The “Follow-Up Meeting on the Recommendations of the UN Commission on Life-Saving Commodities” opened today in Dakar, Senegal, during which the eight “pathfinder” countries participating in this initiative presented highlights from their country plans. Demand generation, for which HC3 is leading implementation at the global level, was featured in 7 of the 8 country plans – signifying the central role that strategic behavior change communication must play in increasing access to and utilization of reproductive, maternal, neonatal and child health (RMNCH) commodities.
The challenges are many. Poor infrastructure in Sierra Leone, low skilled birth attendance in Ethiopia, and a lack of awareness of simple commodities such as ORS and zinc in Nigeria, are just a few to mention. Fortunately, countries are placing a high priority on the social and cultural barriers through their articulation of plans to conduct situation analyses, develop communication strategies and implement behavior change programming. The capacity to implement such programs however is unclear. We hope that the tools being developed by the global team on demand and utilization will support these activities and build the capacity of local partners to move the demand agenda forward through innovative and dynamic programming that is based on the country context.
Another concern that arose this morning is the complex nature of global initiatives on RMNCH and how the UN Commission fits into that framework.

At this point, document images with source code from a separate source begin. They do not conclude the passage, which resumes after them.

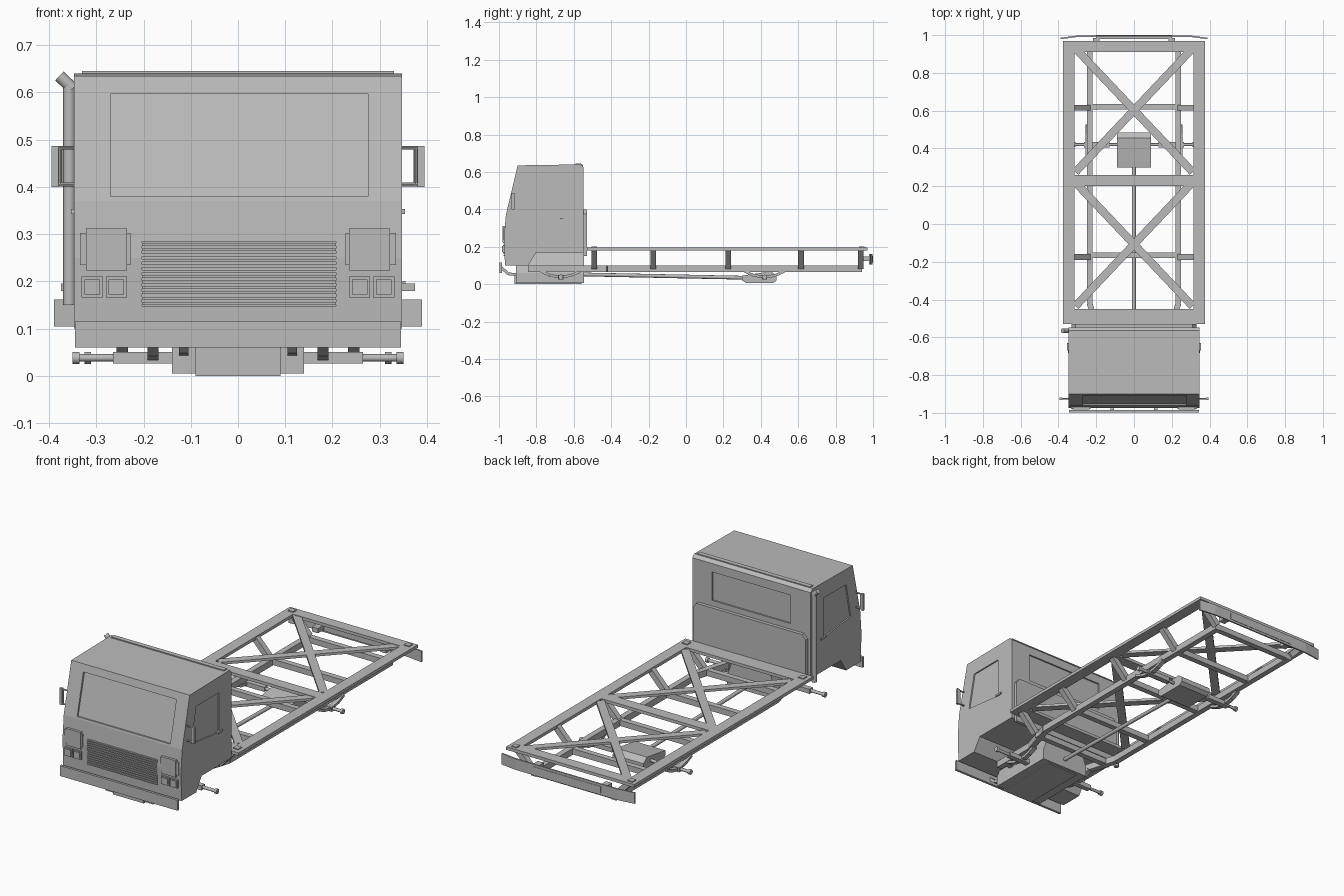
import bpy, bmesh, math
from mathutils import Vector, Matrix

old = bpy.data.objects.get("Cube")
if old:
    bpy.data.objects.remove(old, do_unlink=True)

grey = bpy.data.materials.new("plain grey")
grey.use_nodes = True
grey.diffuse_color = (0.5, 0.5, 0.5, 1)
grey.node_tree.nodes["Principled BSDF"].inputs["Base Color"].default_value = (0.5, 0.5, 0.5, 1)


def finish(name, bm):
    bmesh.ops.recalc_face_normals(bm, faces=bm.faces)
    mesh = bpy.data.meshes.new(name)
    bm.to_mesh(mesh)
    bm.free()
    mesh.materials.append(grey)
    ob = bpy.data.objects.new(name, mesh)
    bpy.context.scene.collection.objects.link(ob)
    return ob


def box(name, x, y, z):
    """Box from (min, max) pairs."""
    bm = bmesh.new()
    bmesh.ops.create_cube(bm, size=1)
    for v in bm.verts:
        v.co = [a[0] + (a[1] - a[0]) * (c + 0.5) for a, c in zip((x, y, z), v.co)]
    return finish(name, bm)


def prism(name, profile, lo, hi, axis="x"):
    """Extrude a profile: (y, z) along x, (x, z) along y or (x, y) along z."""
    def put(p, t):
        return {"x": (t, *p), "y": (p[0], t, p[1]), "z": (*p, t)}[axis]
    bm = bmesh.new()
    face = bm.faces.new([bm.verts.new(put(p, lo)) for p in profile])
    out = bmesh.ops.extrude_face_region(bm, geom=[face])["geom"]
    shift = Vector(put((0, 0), hi - lo))
    bmesh.ops.translate(bm, vec=shift, verts=[v for v in out if isinstance(v, bmesh.types.BMVert)])
    return finish(name, bm)


def beam(name, p, q, w, h):
    """Rectangular bar between two points."""
    p, q = Vector(p), Vector(q)
    d = q - p
    bm = bmesh.new()
    bmesh.ops.create_cube(bm, size=1)
    turn = d.to_track_quat("Y", "Z").to_matrix().to_4x4()
    bm.transform(Matrix.Translation((p + q) / 2) @ turn @ Matrix.Diagonal((w, d.length, h, 1)))
    return finish(name, bm)


def rod(name, p, q, r, sides=12):
    """Round bar between two points."""
    p, q = Vector(p), Vector(q)
    d = q - p
    bm = bmesh.new()
    bmesh.ops.create_cone(bm, segments=sides, radius1=r, radius2=r, depth=d.length, cap_ends=True)
    bm.transform(Matrix.Translation((p + q) / 2) @ d.to_track_quat("Z", "Y").to_matrix().to_4x4())
    return finish(name, bm)


def pair(s, a, b):
    return tuple(sorted((s * a, s * b)))


# Cab shell with wheel arch
cab = prism("cab", [(-0.968, 0.1), (-0.973, 0.25), (-0.963, 0.37), (-0.9, 0.635), (-0.565, 0.64),
                    (-0.548, 0.625), (-0.548, 0.17), (-0.8, 0.17), (-0.845, 0.1)], -0.347, 0.347)

# Recesses for the windows and grille
window = [(-0.885, 0.37), (-0.655, 0.345), (-0.655, 0.555), (-0.845, 0.555)]
cutters = [
    prism("windscreen_cut", [(-1.1, 0.38), (-0.952, 0.38), (-0.897, 0.597), (-1.1, 0.597)], -0.27, 0.275),
    prism("left_window_cut", window, 0.34, 0.4),
    prism("right_window_cut", window, -0.4, -0.34),
    box("rear_window_cut", (-0.23, 0.23), (-0.556, -0.5), (0.43, 0.58)),
    box("grille_cut", (-0.203, 0.207), (-1.1, -0.955), (0.148, 0.284)),
]
bpy.context.view_layer.objects.active = cab
for cut in cutters:
    cut.hide_render = True
    mod = cab.modifiers.new("recess", "BOOLEAN")
    mod.operation = "DIFFERENCE"
    mod.solver = "EXACT"
    mod.object = cut
    bpy.ops.object.modifier_apply(modifier=mod.name)
    bpy.data.objects.remove(cut, do_unlink=True)

# Grille slats
for i in range(12):
    z = 0.149 + i * 0.0114
    beam("grille_slat", (-0.203, -0.967, z + 0.004), (0.207, -0.967, z + 0.004), 0.016, 0.006)

# Cab rear panel and roof strip
prism("cab_rear_panel", [(-0.33, 0.15), (0.33, 0.15), (0.33, 0.375), (0.31, 0.4), (-0.31, 0.4), (-0.33, 0.375)],
      -0.548, -0.53, "y")
box("roof_strip", (-0.33, 0.33), (-0.59, -0.565), (0.636, 0.645))

# Front bumper
box("front_bumper", (-0.345, 0.345), (-0.998, -0.985), (0.06, 0.115))

for s in (-1, 1):
    # Lamps
    box("headlamp", pair(s, 0.235, 0.322), (-0.981, -0.95), (0.223, 0.312))
    box("headlamp_clip", pair(s, 0.228, 0.334), (-0.977, -0.955), (0.235, 0.302))
    for x in (0.235, 0.286):
        box("small_lamp", pair(s, x, x + 0.045), (-0.979, -0.95), (0.166, 0.21))
        box("small_lamp_lens", pair(s, x + 0.006, x + 0.039), (-0.983, -0.95), (0.172, 0.204))
    # Mirrors and handles
    for z in (0.405, 0.483):
        rod("mirror_arm", (s * 0.34, -0.925, z), (s * 0.388, -0.925, z), 0.004, 8)
    rod("mirror_post", (s * 0.376, -0.925, 0.405), (s * 0.376, -0.925, 0.483), 0.004, 8)
    box("mirror", pair(s, 0.38, 0.395), (-0.932, -0.918), (0.4, 0.487))
    box("door_handle", pair(s, 0.34, 0.354), (-0.67, -0.63), (0.343, 0.353))
    # Bumper arms
    beam("front_bumper_arm", (s * 0.115, -0.99, 0.09), (s * 0.115, -0.95, 0.055), 0.02, 0.015)
    beam("front_bumper_arm", (s * 0.115, -0.95, 0.055), (s * 0.115, -0.9, 0.05), 0.02, 0.015)
    beam("rear_bumper_arm", (s * 0.2, 0.93, 0.135), (s * 0.2, 0.985, 0.135), 0.035, 0.025)

    # Ladder frame rails
    path = [(0.18, -0.845), (0.18, -0.6), (0.235, -0.42), (0.235, 0.94)]
    for a, b in zip(path, path[1:]):
        beam("chassis_rail", (s * a[0], a[1], 0.083), (s * b[0], b[1], 0.083), 0.03, 0.034)

    # Upper bed side rail, posts and corner pads
    box("bed_side_rail", pair(s, 0.315, 0.375), (-0.53, 0.97), (0.18, 0.196))
    for y in (-0.49, -0.175, 0.225, 0.615, 0.935):
        beam("bed_post", (s * 0.24, y, 0.09), (s * 0.33, y, 0.185), 0.03, 0.03)
    for y in (-0.49, 0.94):
        box("corner_pad", pair(s, 0.325, 0.355), (y - 0.015, y + 0.015), (0.19, 0.201))

    # Axle ends, springs and hubs
    for y, x, tip in ((-0.67, 0.18, 0.35), (0.42, 0.245, 0.325)):
        rod("axle", (0, y, 0.038), (s * tip, y, 0.038), 0.008)
        rod("axle_flange", (s * (tip - 0.014), y, 0.038), (s * tip, y, 0.038), 0.013)
        box("axle_block", pair(s, 0.13, 0.265), (y - 0.014, y + 0.014), (0.026, 0.05))
        spring = [(-0.105, 0.068), (-0.06, 0.048), (-0.02, 0.04), (0.02, 0.04), (0.06, 0.048), (0.105, 0.068)]
        for a, b in zip(spring, spring[1:]):
            beam("leaf_spring", (s * x, y + a[0], a[1]), (s * x, y + b[0], b[1]), 0.024, 0.014)

# Bed cross beams and diagonals
for a, b in ((-0.53, -0.45), (0.2, 0.26), (0.91, 0.97)):
    box("bed_cross_beam", (-0.32, 0.32), (a, b), (0.18, 0.196))
for a, b in ((-0.45, 0.2), (0.26, 0.91)):
    for s in (-1, 1):
        beam("bed_diagonal", (-s * 0.31, a + 0.015, 0.187), (s * 0.31, b + 0.02, 0.187), 0.042, 0.013)

# Chassis cross members
for y in (-0.8, -0.48, -0.165, 0.225, 0.62, 0.925):
    w = 0.18 if y < -0.6 else 0.235
    beam("chassis_cross_member", (-w, y, 0.084), (w, y, 0.084), 0.03, 0.03)

# Engine housing and gearbox
prism("engine_housing", [(-0.14, 0.005), (0.14, 0.005), (0.14, 0.06), (0.1, 0.17), (-0.1, 0.17), (-0.14, 0.06)],
      -0.91, -0.545, "y")
box("sump_nose", (-0.09, 0.09), (-0.918, -0.56), (0.0, 0.06))

# Drive shaft and rear differential
rod("drive_shaft", (0, -0.56, 0.052), (0, 0.32, 0.034), 0.01)
prism("differential", [(0.3, 0.02), (0.32, 0.006), (0.465, 0.006), (0.485, 0.02),
                       (0.485, 0.045), (0.455, 0.068), (0.33, 0.05), (0.3, 0.045)], -0.09, 0.09)

# Exhaust stack
rod("exhaust_stack", (-0.357, -0.565, 0.15), (-0.357, -0.565, 0.615), 0.013)
rod("exhaust_tip", (-0.35, -0.565, 0.608), (-0.378, -0.565, 0.635), 0.013)

# Rear bumper with swept ends and thicker centre
prism("rear_bumper", [(-0.39, 0.978), (-0.3, 0.99), (0.3, 0.99), (0.39, 0.978), (0.39, 0.986),
                      (0.3, 0.998), (-0.3, 0.998), (-0.39, 0.986)], 0.104, 0.162, "z")
box("rear_bumper_plate", (-0.2, 0.2), (0.98, 1.0), (0.115, 0.15))

for ob in bpy.context.scene.objects:
    ob.select_set(ob.name.startswith(("exhaust", "axle", "drive", "mirror")) and ob.type == "MESH")
bpy.ops.object.shade_smooth_by_angle(angle=math.radians(35))
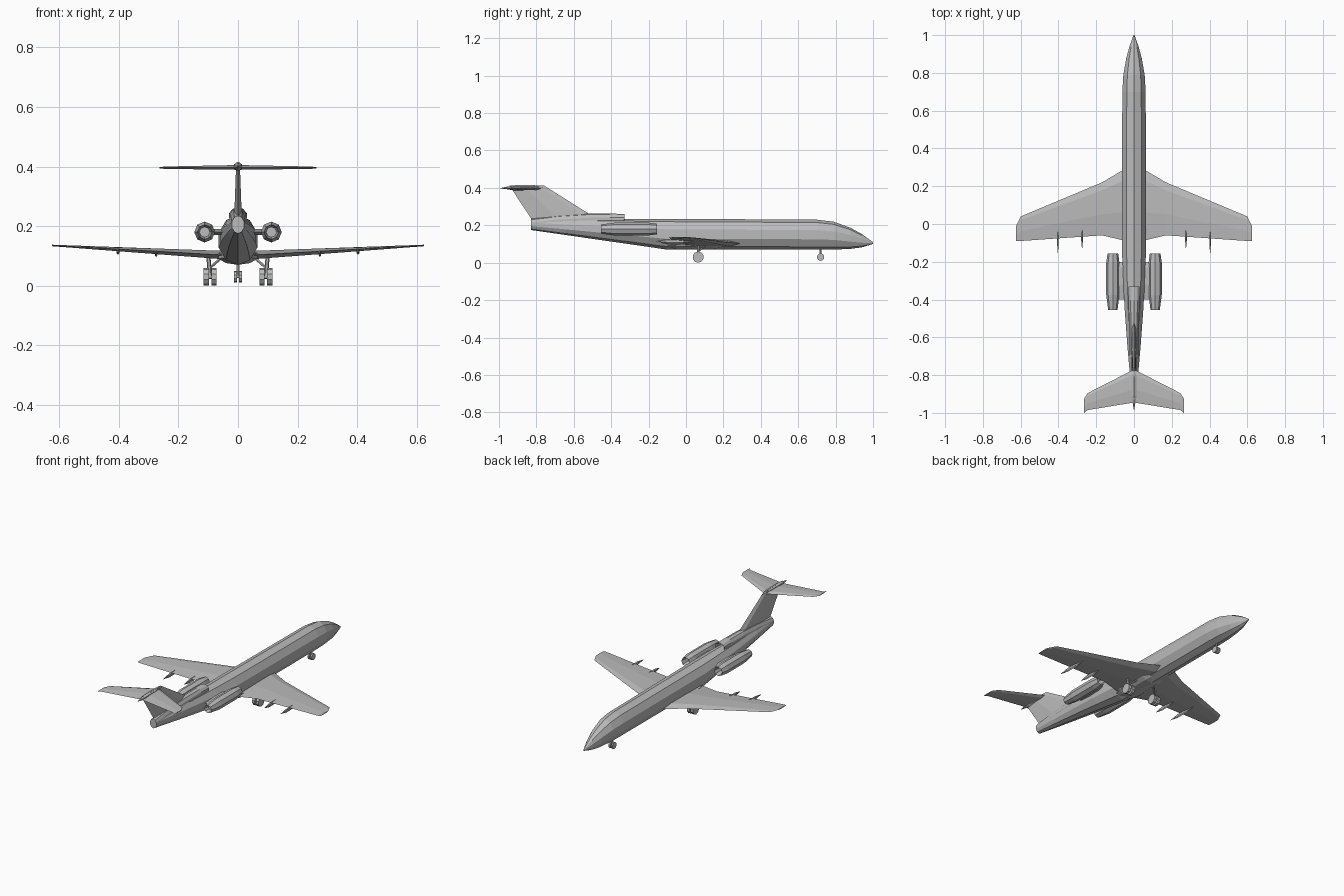
import bpy
import bmesh
import math
from mathutils import Vector

default_cube = bpy.data.objects.get("Cube")
if default_cube:
    bpy.data.objects.remove(default_cube)

COLOUR = (.5, .5, .5, 1)
grey = bpy.data.materials.new("airframe grey")
grey.use_nodes = True
grey.diffuse_color = COLOUR
grey.node_tree.nodes["Principled BSDF"].inputs["Base Color"].default_value = COLOUR


def loft(name, rings, mirrored=False):
    """Skin a row of equal-sized point rings, capped and flat shaded."""
    bm = bmesh.new()
    rows = [[bm.verts.new(point) for point in ring] for ring in rings]
    for near, far in zip(rows, rows[1:]):
        for i in range(len(near)):
            bm.faces.new((near[i - 1], near[i], far[i], far[i - 1]))
    bm.faces.new(rows[0])
    bm.faces.new(rows[-1])
    bmesh.ops.recalc_face_normals(bm, faces=bm.faces)
    mesh = bpy.data.meshes.new(name)
    bm.to_mesh(mesh)
    bm.free()
    mesh.materials.append(grey)
    part = bpy.data.objects.new(name, mesh)
    bpy.context.collection.objects.link(part)
    if mirrored:
        part.modifiers.new("Mirror", 'MIRROR')


def oval(y, half_width, low, high, x=0, sides=10):
    """Ring facing along y, from its half width and its lowest and highest z."""
    middle, half_height = (low + high) / 2, (high - low) / 2
    angles = [math.tau * i / sides for i in range(sides)]
    return [Vector((x + half_width * math.sin(a), y, middle + half_height * math.cos(a)))
            for a in angles]


def foil(x, lead, trail, z, thickness):
    """Six-sided wing section at x, pointed at both edges."""
    half = thickness / 2
    shoulder = lead + (trail - lead) * .15
    hip = lead + (trail - lead) * .6
    return [Vector(point) for point in (
        (x, lead, z), (x, shoulder, z + half), (x, hip, z + half),
        (x, trail, z), (x, hip, z - half), (x, shoulder, z - half))]


def spindle(name, x, z, front, back, half_width, half_height, sides=6, mirrored=False):
    """Long fairing with pointed ends."""
    rings = []
    for t in (0, .3, .7, 1):
        swell = .05 + math.sin(math.pi * t)
        height = half_height * swell
        rings.append(oval(front + (back - front) * t, half_width * swell,
                          z - height, z + height, x, sides))
    loft(name, rings, mirrored)


def rod(name, start, end, radius, sides=6, mirrored=False):
    """Straight cylinder between two points."""
    start, end = Vector(start), Vector(end)
    turn = (end - start).to_track_quat('Y', 'Z')
    ring = [turn @ point for point in oval(0, radius, -radius, radius, sides=sides)]
    loft(name, [[centre + point for point in ring] for centre in (start, end)], mirrored)


# Fuselage: rounded drooping nose, then a tail that narrows and sweeps up
nose = [oval(.7 + .3 * t, .003 + .062 * (1 - t ** 2), .07 + .03 * t ** 4, .23 - .12 * t ** 2)
        for t in (1, .8, .6, .3, 0)]
tail = [oval(-.1 - .73 * t, .068 - .048 * t ** 1.5, .07 + .105 * t, .235)
        for t in (0, .25, .5, .75, 1)]
loft("fuselage", nose + tail)

# Belly fairing between the wings
spindle("belly_fairing", 0, .1, .3, -.2, .08, .035, sides=10)

# Centre engine: recessed intake, then a duct back to the tail pipe
duct = [oval(-.33 - .5 * t, .032 - .01 * t, .21 - .035 * t, .26 + .03 * t - .055 * t ** 2)
        for t in (0, .15, .4, .7, 1)]
loft("centre_engine_duct", [oval(-.4, .02, .22, .25)] + duct)

# Wings: each station is x, leading edge and trailing edge
stations = ((0, .32, -.1), (.17, .22, -.06), (.6, .04, -.09), (.625, -.01, -.09))
loft("wings", [foil(x, lead, trail, .1 + .056 * x, .03 - .04 * x)
               for x, lead, trail in stations], mirrored=True)

# Flap track fairings under the wings
spindle("inner_flap_fairings", .275, .108, .02, -.135, .006, .014, mirrored=True)
spindle("outer_flap_fairings", .403, .115, .04, -.16, .006, .014, mirrored=True)

# Side engines: hollow intake, nacelle, narrower hollow exhaust
front, back, radius = -.155, -.455, .035
nacelle = ((front - .05, .6), (front, .8), (front - .05, 1),
           (back + .08, 1), (back, .7), (back + .03, .5))
loft("side_engines", [oval(y, radius * size, .18 - radius * size, .18 + radius * size, .112, 8)
                      for y, size in nacelle], mirrored=True)
loft("engine_pylons", [foil(x, -.2, -.4, .18, .02) for x in (.03, .1)], mirrored=True)

# Swept fin: a wing section stood upright
fin_sections = (foil(.225, -.46, -.82, 0, .026), foil(.413, -.76, -.945, 0, .012))
loft("fin", [[point.zyx for point in section] for section in fin_sections])

# High tailplane and the bullet at its centre
loft("tailplane", [foil(0, -.77, -.945, .397, .016), foil(.245, -.895, -.985, .396, .008),
                   foil(.264, -.925, -1, .396, .004)], mirrored=True)
spindle("tail_bullet", 0, .4, -.74, -.985, .018, .018)

# Main landing gear: twin wheels, axle, strut and brace on each side
gear_y, axle_z = .065, .03
for label, x in (("inner", .072), ("outer", .098)):
    rod(label + "_main_wheels", (x, gear_y, axle_z), (x + .017, gear_y, axle_z), .03,
        sides=10, mirrored=True)
rod("main_axles", (.075, gear_y, axle_z), (.11, gear_y, axle_z), .007, mirrored=True)
rod("main_struts", (.094, gear_y, axle_z), (.1, gear_y, .105), .007, mirrored=True)
rod("main_braces", (.094, gear_y, .06), (.06, .1, .09), .005, mirrored=True)

# Nose landing gear: twin wheels, axle and strut
gear_y = .72
rod("nose_wheels", (.004, gear_y, axle_z), (.014, gear_y, axle_z), .02, sides=10, mirrored=True)
rod("nose_axle", (-.012, gear_y, axle_z), (.012, gear_y, axle_z), .005)
rod("nose_strut", (0, gear_y, axle_z), (0, gear_y, .085), .005)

Pascal Bijleveld, the new Executive Director of the Strategy and Coordination Team for the UN Commission, presented a useful diagram to make sense of the multiple global initiatives, financing flows and implementing partners in RMNCH, and showed how the Commission can fit into a common approach. Country-level coordination is clearly a key challenge for all. Hopefully, by the end of this week we will have taken a small step forward in clarifying and planning how UN Commission activities will fit into broader RMNCH plans, systems and programs at country-level and towards the ultimate goal of reducing maternal and child mortality.